SACRAMENTO -- A bill that would have required a donor's consent to collect, analyze or share genetic information died in committee Friday.
The legislation, SB222, couldn't overcome opposition from major research universities such as Stanford and the University of California, which argued that providing those protections would create unnecessary red tape and costs.
Because there were costs associated with the bill, it was sent to the Senate Appropriations Committee, which placed it on the "suspense file" with hundreds of other bills that ultimately died Friday, the last day that policy bills could be sent to the respective floors of the Legislature.
Genetic testing companies such as Mountain View-based 23AndMe will screen customers' DNA for their predisposition to cancer, diabetes, Parkinson's, Alzheimer's and a host of other diseases. But a growing number of firms offer paternity testing -- with or without a person's knowledge -- as well as "infidelity testing," in which an allegedly unfaithful partner's underwear is secretly screened for genetic traces.

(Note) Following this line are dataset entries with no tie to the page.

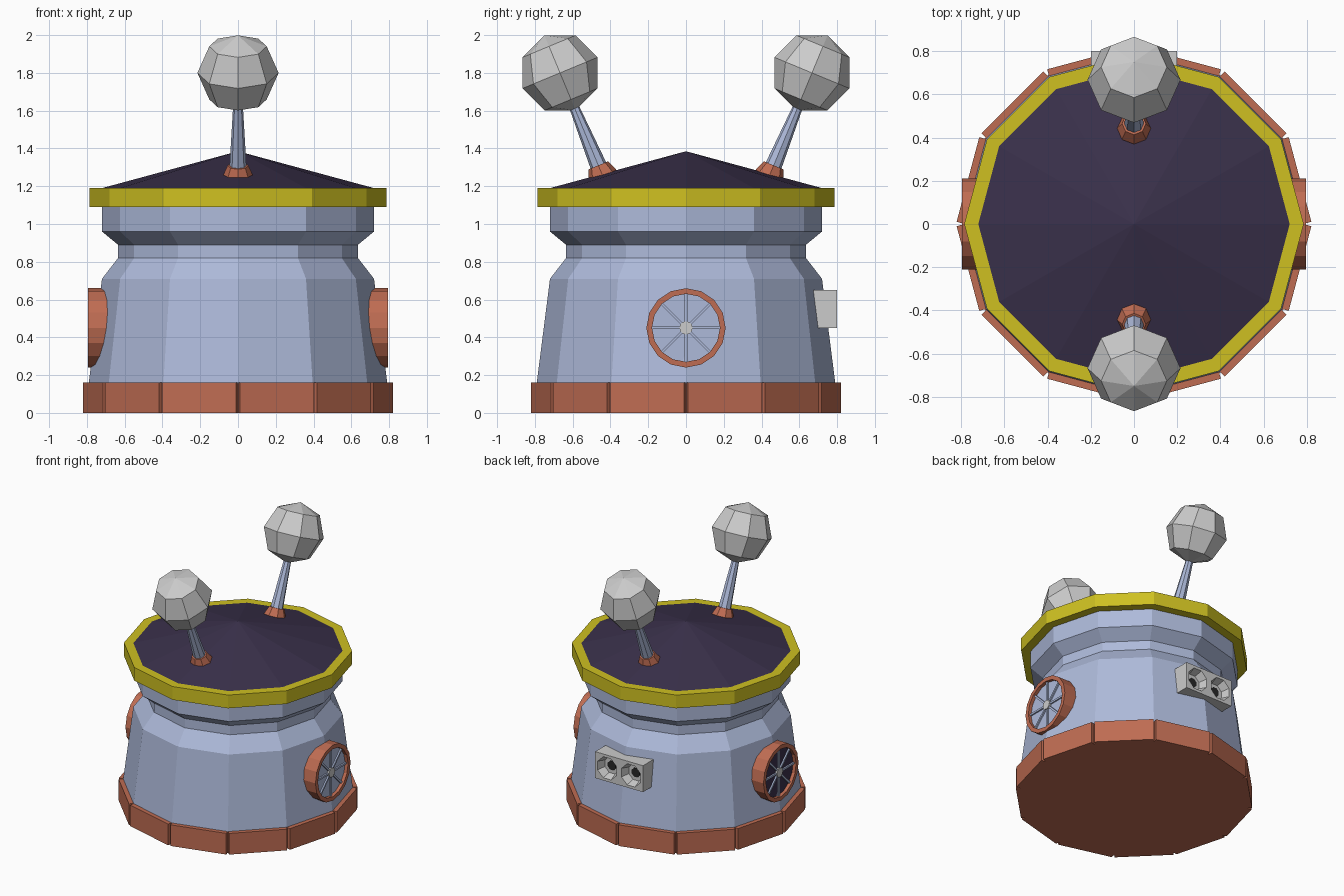
import bpy, bmesh
from math import pi, sin, cos, radians
from mathutils import Matrix

if "Cube" in bpy.data.objects:
    bpy.data.objects.remove(bpy.data.objects["Cube"])


def material(name, rgb):
    m = bpy.data.materials.new(name)
    m.diffuse_color = (*rgb, 1)
    m.use_nodes = True
    m.node_tree.nodes["Principled BSDF"].inputs["Base Color"].default_value = m.diffuse_color
    return m


BLUE = material("pale_blue", (0.42, 0.49, 0.70))
COPPER = material("copper", (0.52, 0.15, 0.085))
YELLOW = material("yellow", (0.62, 0.53, 0.015))
PURPLE = material("dark_purple", (0.042, 0.03, 0.07))
BLACK = material("black", (0.02, 0.02, 0.02))


def finish(name, bm, mat, matrix=Matrix()):
    bmesh.ops.remove_doubles(bm, verts=bm.verts, dist=1e-5)
    bmesh.ops.recalc_face_normals(bm, faces=bm.faces)
    bm.transform(matrix)
    me = bpy.data.meshes.new(name)
    bm.to_mesh(me)
    bm.free()
    ob = bpy.data.objects.new(name, me)
    bpy.context.collection.objects.link(ob)
    if mat:
        me.materials.append(mat)
    return ob


def lathe(name, profile, n, mat, matrix=Matrix(), loop=False):
    """Spin (radius, height) points into an n-sided solid."""
    bm = bmesh.new()
    rings = [[bm.verts.new((r * cos(2 * pi * i / n), r * sin(2 * pi * i / n), z))
              for i in range(n)] for r, z in profile]
    pairs = list(zip(rings, rings[1:])) + ([(rings[-1], rings[0])] if loop else [])
    for a, b in pairs:
        for i in range(n):
            j = (i + 1) % n
            bm.faces.new((a[i], a[j], b[j], b[i]))
    return finish(name, bm, mat, matrix)


def boxes(name, size, matrices, mat, matrix=Matrix()):
    """One object made of equal boxes placed by the given matrices."""
    bm = bmesh.new()
    for m in matrices:
        bmesh.ops.create_cube(bm, size=1, matrix=m @ Matrix.Diagonal((*size, 1)))
    return finish(name, bm, mat, matrix)


move = Matrix.Translation

# Twelve-sided body, roof and rim
lathe("body", [(0, 0.10), (0.79, 0.15), (0.79, 0.16), (0.72, 0.71), (0.635, 0.82),
               (0.635, 0.89), (0.72, 0.96), (0.72, 1.12), (0, 1.12)], 12, BLUE)
lathe("roof", [(0, 1.14), (0.72, 1.14), (0.72, 1.19), (0, 1.385)], 12, PURPLE)
lathe("roof_rim", [(0.71, 1.09), (0.785, 1.09), (0.785, 1.19), (0.715, 1.19)],
      12, YELLOW, loop=True)

# Base slab with twelve separate plates around it
lathe("base_core", [(0, 0), (0.795, 0), (0.795, 0.155), (0, 0.155)], 12, COPPER)
boxes("base_plates", (0.04, 0.405, 0.16),
      [Matrix.Rotation(radians(15 + 30 * i), 4, 'Z') @ move((0.775, 0, 0.08))
       for i in range(12)], COPPER)

# Spoked round windows on both sides
for side, s, glass in (("right", 1, BLUE), ("left", -1, PURPLE)):
    at = move((0, 0, 0.45)) @ Matrix.Rotation(s * pi / 2, 4, 'Y')
    lathe(side + "_window_frame", [(0.18, 0.67), (0.21, 0.67), (0.21, 0.795), (0.18, 0.795)],
          16, COPPER, at, loop=True)
    lathe(side + "_window_pane", [(0, 0.77), (0.185, 0.77)], 16, glass, at)
    boxes(side + "_window_spokes", (0.16, 0.014, 0.014),
          [Matrix.Rotation(i * pi / 4, 4, 'Z') @ move((0.105, 0, 0.774)) for i in range(8)],
          BLUE, at)
    lathe(side + "_window_hub", [(0, 0.76), (0.035, 0.76), (0.035, 0.787), (0, 0.787)],
          12, None, at)

# Twin lens box on the back, with eight-sided recesses
box = boxes("lens_box", (0.40, 0.14, 0.20), [move((0, 0.73, 0.55))], None)
for x in (-0.1, 0.1):
    at = move((x, 0.8, 0.55)) @ Matrix.Rotation(-pi / 2, 4, 'X') @ Matrix.Rotation(pi / 8, 4, 'Z')
    cutter = lathe("lens_cutter", [(0, -0.06), (0.065, -0.06), (0.093, 0.02), (0, 0.02)],
                   8, None, at)
    cutter.hide_render = True
    cutter.hide_viewport = True
    cut = box.modifiers.new("recess", 'BOOLEAN')
    cut.operation = 'DIFFERENCE'
    cut.solver = 'EXACT'
    cut.object = cutter
    lathe("lens_pupil", [(0, -0.065), (0.036, -0.065), (0.036, -0.055), (0, -0.055)],
          8, BLACK, at)

# Two leaning antennas: socket, tapered rod, faceted ball
for side, s in (("front", -1), ("back", 1)):
    at = move((0, s * 0.667, 1.8)) @ Matrix.Rotation(-s * pi / 8, 4, 'X')
    lathe(side + "_antenna_socket", [(0, -0.62), (0.078, -0.62), (0.078, -0.585),
                                     (0.055, -0.53), (0, -0.53)], 8, COPPER, at)
    lathe(side + "_antenna_rod", [(0, -0.56), (0.046, -0.56), (0.026, -0.19), (0, -0.19)],
          8, BLUE, at)
    lathe(side + "_antenna_ball", [(0.215 * sin(k * pi / 4), -0.215 * cos(k * pi / 4))
                                   for k in range(5)], 8, None, at)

The author of the bill, Sen. Alex Padilla, D-Pacoima, cited Elk Grove-based EasyDNA, which makes no attempt on its website to discourage customers from secretly sending in someone else's genetic material under its "discreet DNA samples" program.
Padilla's first attempt to pass similar legislation died last year in the Appropriations Committee. The new version of the bill recently narrowly passed the Senate Judiciary Committee before dying in the Appropriations Committee.
Major research universities such as Stanford and UC asserted that SB222 could slow the progress of research and clinical trials. In particular, the university was concerned that written consent would need to be obtained from thousands of people who previously donated samples now being used in research and clinical trials -- a process they claim could cost millions of dollars for extra administrative work.